It was a dream bill for Mr. Putin, and with reason. While Bulgaria’s Energy Ministry ostensibly wrote the legislation, documents reveal the hidden hand of the Kremlin: Not only did much of the language come from a subsidiary of Russia’s state-owned energy giant, Gazprom, but Mr. Putin’s energy minister was directly involved.
“If this happens in the U.S., the whole government would resign,” said Martin Dimitrov, a minister of Parliament from Bulgaria’s Reformist Bloc. “Not in Bulgaria, apparently.”What Yardley and Becker don't point out is that it did just happen in the United States, and, no, no one in government resigned. I'm speaking here of Obama signing off on the gutting of Dodd-Frank. Citigroup wrote the language, Republicans inserted the language into the budget bill, and Obama signed off on it. We're not talking here about a pipeline deal that would benefit Europe by bypassing fracturing Ukraine. We're talking about undoing one of the main bulwarks against another meltdown of the global economy. Which is more corrupt?
At the end of the story on South Stream Yardley and Becker reveal that the U.S. blackmailed Bulgaria to drop the pipeline:
. . . In early June, the European Commission told Bulgaria to stop work on South Stream, saying it was investigating whether the pipeline construction contracts violated European competitive-bidding rules. When the Bulgarian government refused, the European Union cut off tens of millions of euros in regional development funds.
By this point, Ukrainian government forces were battling pro-Russian separatists in the east, and in the West there was talk of a new Cold War. On June 6, the American ambassador, Marcie B. Ries, warned Bulgarian companies against doing business with companies linked to Mr. Timchenko, who is on American sanctions lists. On June 8, a congressional delegation led by Senator John McCain, Republican of Arizona, met privately with Mr. Oresharski.
In desperate need of the European funds, the prime minister announced the next day that South Stream would be halted until it had full European Union approval.Blackmail, plain and simple. Should we call this "Obama's Way"?
There are many "tells" throughout the Yardley and Becker expose that we're dealing with hortatory rhetoric unconcerned with balance or truth. For instance, Bush apparatchik C. Boyden Gray is quoted several times -- he's given the last word -- without mentioning that he is a conservative Republican operative. How fair is that to Gray Lady's liberal subscribers?
The final, unexpected development came on Dec. 1 when Mr. Putin, on a state visit to Turkey, announced that South Stream was dead. He blamed Europe and, according to press reports in Turkey, said he was “fed up with Bulgarians.”

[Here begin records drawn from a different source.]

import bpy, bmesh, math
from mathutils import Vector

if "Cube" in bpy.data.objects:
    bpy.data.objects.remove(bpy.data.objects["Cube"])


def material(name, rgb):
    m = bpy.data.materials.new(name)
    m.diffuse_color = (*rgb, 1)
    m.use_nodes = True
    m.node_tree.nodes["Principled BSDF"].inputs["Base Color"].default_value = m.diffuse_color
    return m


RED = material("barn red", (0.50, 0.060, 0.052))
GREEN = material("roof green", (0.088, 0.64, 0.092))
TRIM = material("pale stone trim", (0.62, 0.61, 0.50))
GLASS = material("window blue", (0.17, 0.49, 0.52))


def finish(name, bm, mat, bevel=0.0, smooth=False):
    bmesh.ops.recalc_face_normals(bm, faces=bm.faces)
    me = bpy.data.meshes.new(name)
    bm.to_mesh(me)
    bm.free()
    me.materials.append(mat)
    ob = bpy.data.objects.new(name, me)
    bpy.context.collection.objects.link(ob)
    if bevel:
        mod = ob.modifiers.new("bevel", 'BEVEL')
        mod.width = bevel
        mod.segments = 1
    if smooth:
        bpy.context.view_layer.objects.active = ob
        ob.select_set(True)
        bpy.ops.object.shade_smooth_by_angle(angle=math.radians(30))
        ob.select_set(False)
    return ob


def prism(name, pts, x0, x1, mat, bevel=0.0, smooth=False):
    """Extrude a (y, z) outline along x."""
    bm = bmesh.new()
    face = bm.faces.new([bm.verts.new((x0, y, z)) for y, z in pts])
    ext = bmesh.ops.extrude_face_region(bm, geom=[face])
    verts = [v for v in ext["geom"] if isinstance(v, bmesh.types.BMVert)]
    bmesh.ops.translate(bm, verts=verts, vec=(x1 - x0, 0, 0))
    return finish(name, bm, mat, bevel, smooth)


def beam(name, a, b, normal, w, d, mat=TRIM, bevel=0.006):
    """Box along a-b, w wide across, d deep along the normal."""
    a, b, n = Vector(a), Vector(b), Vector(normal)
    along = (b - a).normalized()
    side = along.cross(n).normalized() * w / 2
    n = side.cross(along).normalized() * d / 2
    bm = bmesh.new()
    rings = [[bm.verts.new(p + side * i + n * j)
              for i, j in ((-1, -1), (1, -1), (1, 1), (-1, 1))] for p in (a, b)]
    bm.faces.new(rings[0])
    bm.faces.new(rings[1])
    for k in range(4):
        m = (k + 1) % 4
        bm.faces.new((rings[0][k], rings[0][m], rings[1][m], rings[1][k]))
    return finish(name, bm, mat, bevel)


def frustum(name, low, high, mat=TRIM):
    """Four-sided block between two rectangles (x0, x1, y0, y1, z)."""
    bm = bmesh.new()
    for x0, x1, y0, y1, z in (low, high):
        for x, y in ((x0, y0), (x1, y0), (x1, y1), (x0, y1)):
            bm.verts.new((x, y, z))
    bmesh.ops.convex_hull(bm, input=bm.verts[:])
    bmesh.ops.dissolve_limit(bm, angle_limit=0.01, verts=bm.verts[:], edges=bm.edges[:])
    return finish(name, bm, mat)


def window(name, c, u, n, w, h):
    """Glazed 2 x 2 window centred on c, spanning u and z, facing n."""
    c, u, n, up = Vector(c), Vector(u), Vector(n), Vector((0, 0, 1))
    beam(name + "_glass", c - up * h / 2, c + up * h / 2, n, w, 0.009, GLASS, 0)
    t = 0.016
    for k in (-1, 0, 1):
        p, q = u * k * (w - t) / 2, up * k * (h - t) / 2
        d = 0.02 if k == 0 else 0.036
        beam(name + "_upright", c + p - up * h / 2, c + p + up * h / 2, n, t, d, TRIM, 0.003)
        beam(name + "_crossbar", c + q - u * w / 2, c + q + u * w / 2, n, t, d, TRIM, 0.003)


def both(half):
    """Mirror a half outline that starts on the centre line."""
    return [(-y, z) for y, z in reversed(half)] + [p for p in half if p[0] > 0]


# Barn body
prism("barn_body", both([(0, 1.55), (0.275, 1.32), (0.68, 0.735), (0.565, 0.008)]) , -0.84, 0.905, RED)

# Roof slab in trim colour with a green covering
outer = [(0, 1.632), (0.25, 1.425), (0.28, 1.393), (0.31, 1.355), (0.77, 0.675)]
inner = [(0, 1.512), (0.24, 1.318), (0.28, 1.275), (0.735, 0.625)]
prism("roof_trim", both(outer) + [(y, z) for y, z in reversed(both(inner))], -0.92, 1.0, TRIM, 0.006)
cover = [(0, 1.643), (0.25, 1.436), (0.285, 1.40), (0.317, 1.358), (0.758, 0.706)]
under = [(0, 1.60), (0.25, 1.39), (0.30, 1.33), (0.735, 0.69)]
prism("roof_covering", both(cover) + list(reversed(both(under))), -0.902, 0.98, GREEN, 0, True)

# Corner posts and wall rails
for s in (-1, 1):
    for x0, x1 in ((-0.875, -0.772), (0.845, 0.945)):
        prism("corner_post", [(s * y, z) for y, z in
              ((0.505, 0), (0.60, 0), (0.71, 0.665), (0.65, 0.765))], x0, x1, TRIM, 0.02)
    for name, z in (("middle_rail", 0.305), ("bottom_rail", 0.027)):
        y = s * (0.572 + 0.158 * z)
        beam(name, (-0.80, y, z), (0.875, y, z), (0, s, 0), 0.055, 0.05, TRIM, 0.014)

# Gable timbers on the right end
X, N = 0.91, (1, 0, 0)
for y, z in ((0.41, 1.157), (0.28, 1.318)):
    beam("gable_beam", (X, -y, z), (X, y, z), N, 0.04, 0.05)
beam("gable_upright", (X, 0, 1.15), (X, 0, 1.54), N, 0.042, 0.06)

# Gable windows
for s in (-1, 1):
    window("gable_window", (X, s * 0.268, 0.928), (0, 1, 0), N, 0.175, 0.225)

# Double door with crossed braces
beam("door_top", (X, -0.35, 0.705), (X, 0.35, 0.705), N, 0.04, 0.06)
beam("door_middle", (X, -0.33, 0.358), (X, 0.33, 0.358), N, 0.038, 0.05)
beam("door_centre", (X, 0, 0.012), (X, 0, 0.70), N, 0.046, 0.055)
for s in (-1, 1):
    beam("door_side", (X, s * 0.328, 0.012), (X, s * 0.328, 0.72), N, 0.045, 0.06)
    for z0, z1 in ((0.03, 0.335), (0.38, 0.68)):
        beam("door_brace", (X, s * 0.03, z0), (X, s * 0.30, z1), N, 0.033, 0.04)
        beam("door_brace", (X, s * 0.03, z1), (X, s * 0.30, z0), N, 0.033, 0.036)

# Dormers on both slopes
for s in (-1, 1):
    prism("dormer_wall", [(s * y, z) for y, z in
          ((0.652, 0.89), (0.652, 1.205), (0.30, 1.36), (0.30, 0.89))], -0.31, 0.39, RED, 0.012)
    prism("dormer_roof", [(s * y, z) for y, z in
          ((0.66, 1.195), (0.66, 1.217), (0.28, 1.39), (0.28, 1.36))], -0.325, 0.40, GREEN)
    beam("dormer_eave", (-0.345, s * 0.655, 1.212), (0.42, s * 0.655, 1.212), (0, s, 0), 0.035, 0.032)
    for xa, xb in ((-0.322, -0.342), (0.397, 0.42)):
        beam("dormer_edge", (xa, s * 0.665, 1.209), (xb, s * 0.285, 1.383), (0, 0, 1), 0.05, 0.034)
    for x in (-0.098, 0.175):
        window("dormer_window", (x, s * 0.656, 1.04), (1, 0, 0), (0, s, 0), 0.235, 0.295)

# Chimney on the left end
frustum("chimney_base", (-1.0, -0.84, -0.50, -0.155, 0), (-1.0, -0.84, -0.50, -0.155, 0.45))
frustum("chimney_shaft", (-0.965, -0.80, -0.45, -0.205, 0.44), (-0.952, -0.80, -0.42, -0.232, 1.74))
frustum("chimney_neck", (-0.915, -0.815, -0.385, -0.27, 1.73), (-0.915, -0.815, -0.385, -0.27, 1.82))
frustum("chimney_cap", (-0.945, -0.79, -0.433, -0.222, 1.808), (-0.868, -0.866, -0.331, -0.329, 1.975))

Since then, Chancellor Angela Merkel of Germany, Europe’s most powerful leader, has suggested that South Stream might yet be built. After meeting with her, the new Bulgarian prime minister said he was confident European Union objections could be overcome.
Even if they are not, some diplomats contend that Mr. Putin achieved many of his goals.
While “he overreached, and he underestimated the response” to his intervention in Ukraine, said Mr. Gray, the former American diplomat, the Russian leader has been “quite effective” in countries like Bulgaria.
“He won a great deal by getting Nabucco stopped,” Mr. Gray said. “Ultimately, his goal is to keep as much control over the former parts of the Soviet empire as possible.”We're back to the future. The New Cold War is here, and The New York Times is playing its part.